● **Saved data entries**
-- Opening Marker --

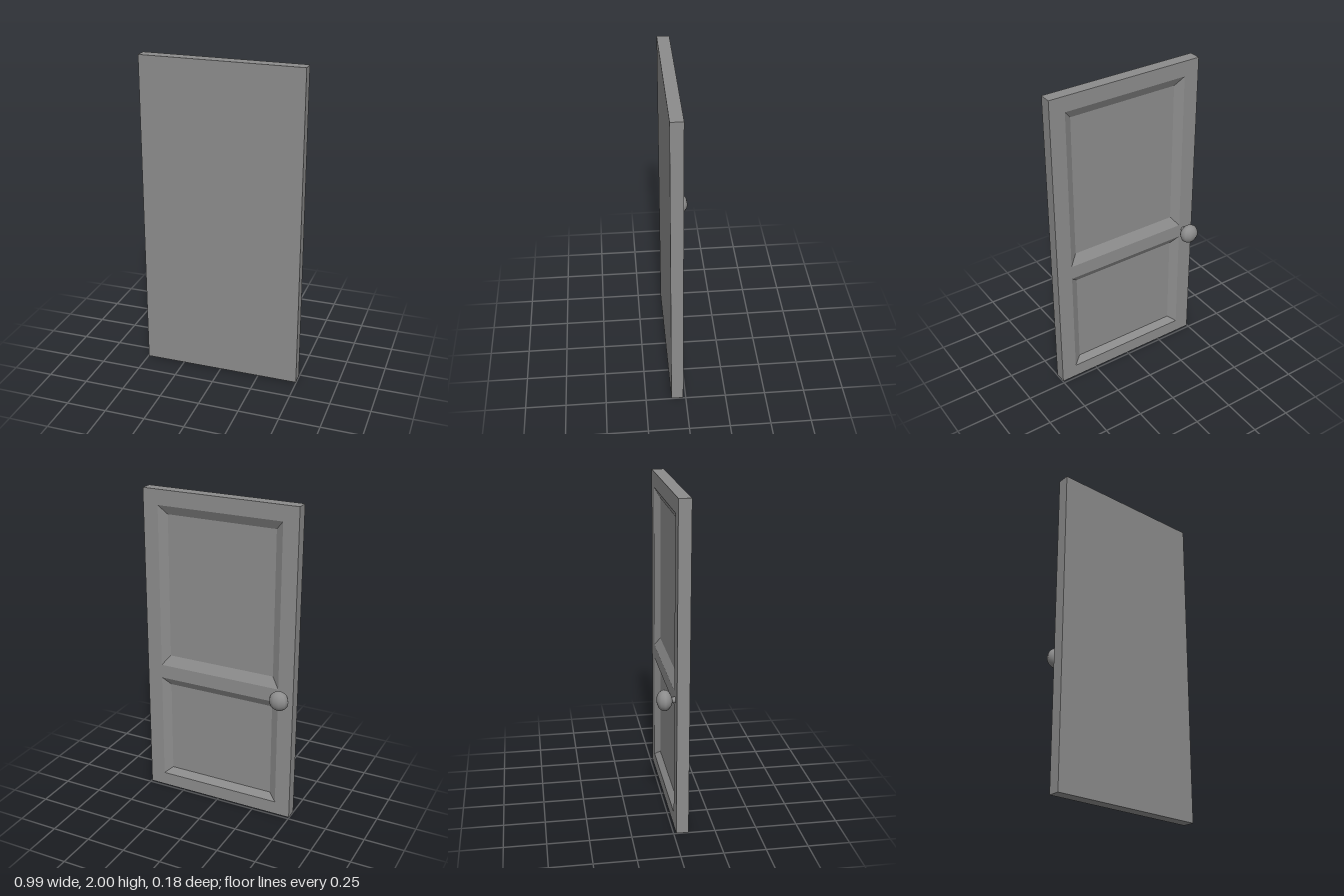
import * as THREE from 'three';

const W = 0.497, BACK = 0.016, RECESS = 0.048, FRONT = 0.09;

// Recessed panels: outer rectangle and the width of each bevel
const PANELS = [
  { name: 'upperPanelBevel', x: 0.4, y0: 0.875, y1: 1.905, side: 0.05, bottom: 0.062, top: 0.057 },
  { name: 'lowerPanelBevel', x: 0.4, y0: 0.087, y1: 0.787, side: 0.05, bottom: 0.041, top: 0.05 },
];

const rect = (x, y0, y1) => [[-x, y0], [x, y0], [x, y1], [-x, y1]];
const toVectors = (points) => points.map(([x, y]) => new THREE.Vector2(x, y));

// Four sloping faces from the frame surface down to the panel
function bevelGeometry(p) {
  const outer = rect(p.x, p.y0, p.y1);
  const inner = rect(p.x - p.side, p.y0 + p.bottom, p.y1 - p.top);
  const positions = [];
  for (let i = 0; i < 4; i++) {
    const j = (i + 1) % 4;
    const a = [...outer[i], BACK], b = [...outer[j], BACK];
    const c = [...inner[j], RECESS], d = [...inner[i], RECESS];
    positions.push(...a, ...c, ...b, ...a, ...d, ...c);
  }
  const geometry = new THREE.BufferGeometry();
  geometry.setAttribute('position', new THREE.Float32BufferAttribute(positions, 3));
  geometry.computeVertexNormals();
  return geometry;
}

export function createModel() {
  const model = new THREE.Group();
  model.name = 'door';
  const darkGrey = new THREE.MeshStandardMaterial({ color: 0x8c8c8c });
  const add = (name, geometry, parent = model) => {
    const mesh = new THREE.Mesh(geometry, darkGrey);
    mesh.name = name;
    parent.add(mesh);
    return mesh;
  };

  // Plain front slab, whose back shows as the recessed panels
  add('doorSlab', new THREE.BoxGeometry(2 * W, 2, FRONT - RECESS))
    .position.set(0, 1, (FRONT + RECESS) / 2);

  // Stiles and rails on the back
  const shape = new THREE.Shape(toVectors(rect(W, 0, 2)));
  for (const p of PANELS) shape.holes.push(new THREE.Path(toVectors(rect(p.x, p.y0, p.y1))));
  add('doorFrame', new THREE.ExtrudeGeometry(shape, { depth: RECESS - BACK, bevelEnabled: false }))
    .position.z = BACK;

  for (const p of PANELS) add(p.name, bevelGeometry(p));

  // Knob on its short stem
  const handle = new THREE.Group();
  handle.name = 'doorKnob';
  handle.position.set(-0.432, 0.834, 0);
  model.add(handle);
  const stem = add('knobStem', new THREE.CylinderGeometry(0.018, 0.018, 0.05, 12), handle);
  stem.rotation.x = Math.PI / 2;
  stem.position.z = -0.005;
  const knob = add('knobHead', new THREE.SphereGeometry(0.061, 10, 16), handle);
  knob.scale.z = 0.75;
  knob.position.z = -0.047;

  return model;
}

-- Closing Marker --

Once the line with "handle.name = 'doorKnob';" is found, write out that line and every one after it through the last line of the records, exactly and with nothing else.

  handle.name = 'doorKnob';
  handle.position.set(-0.432, 0.834, 0);
  model.add(handle);
  const stem = add('knobStem', new THREE.CylinderGeometry(0.018, 0.018, 0.05, 12), handle);
  stem.rotation.x = Math.PI / 2;
  stem.position.z = -0.005;
  const knob = add('knobHead', new THREE.SphereGeometry(0.061, 10, 16), handle);
  knob.scale.z = 0.75;
  knob.position.z = -0.047;

  return model;
}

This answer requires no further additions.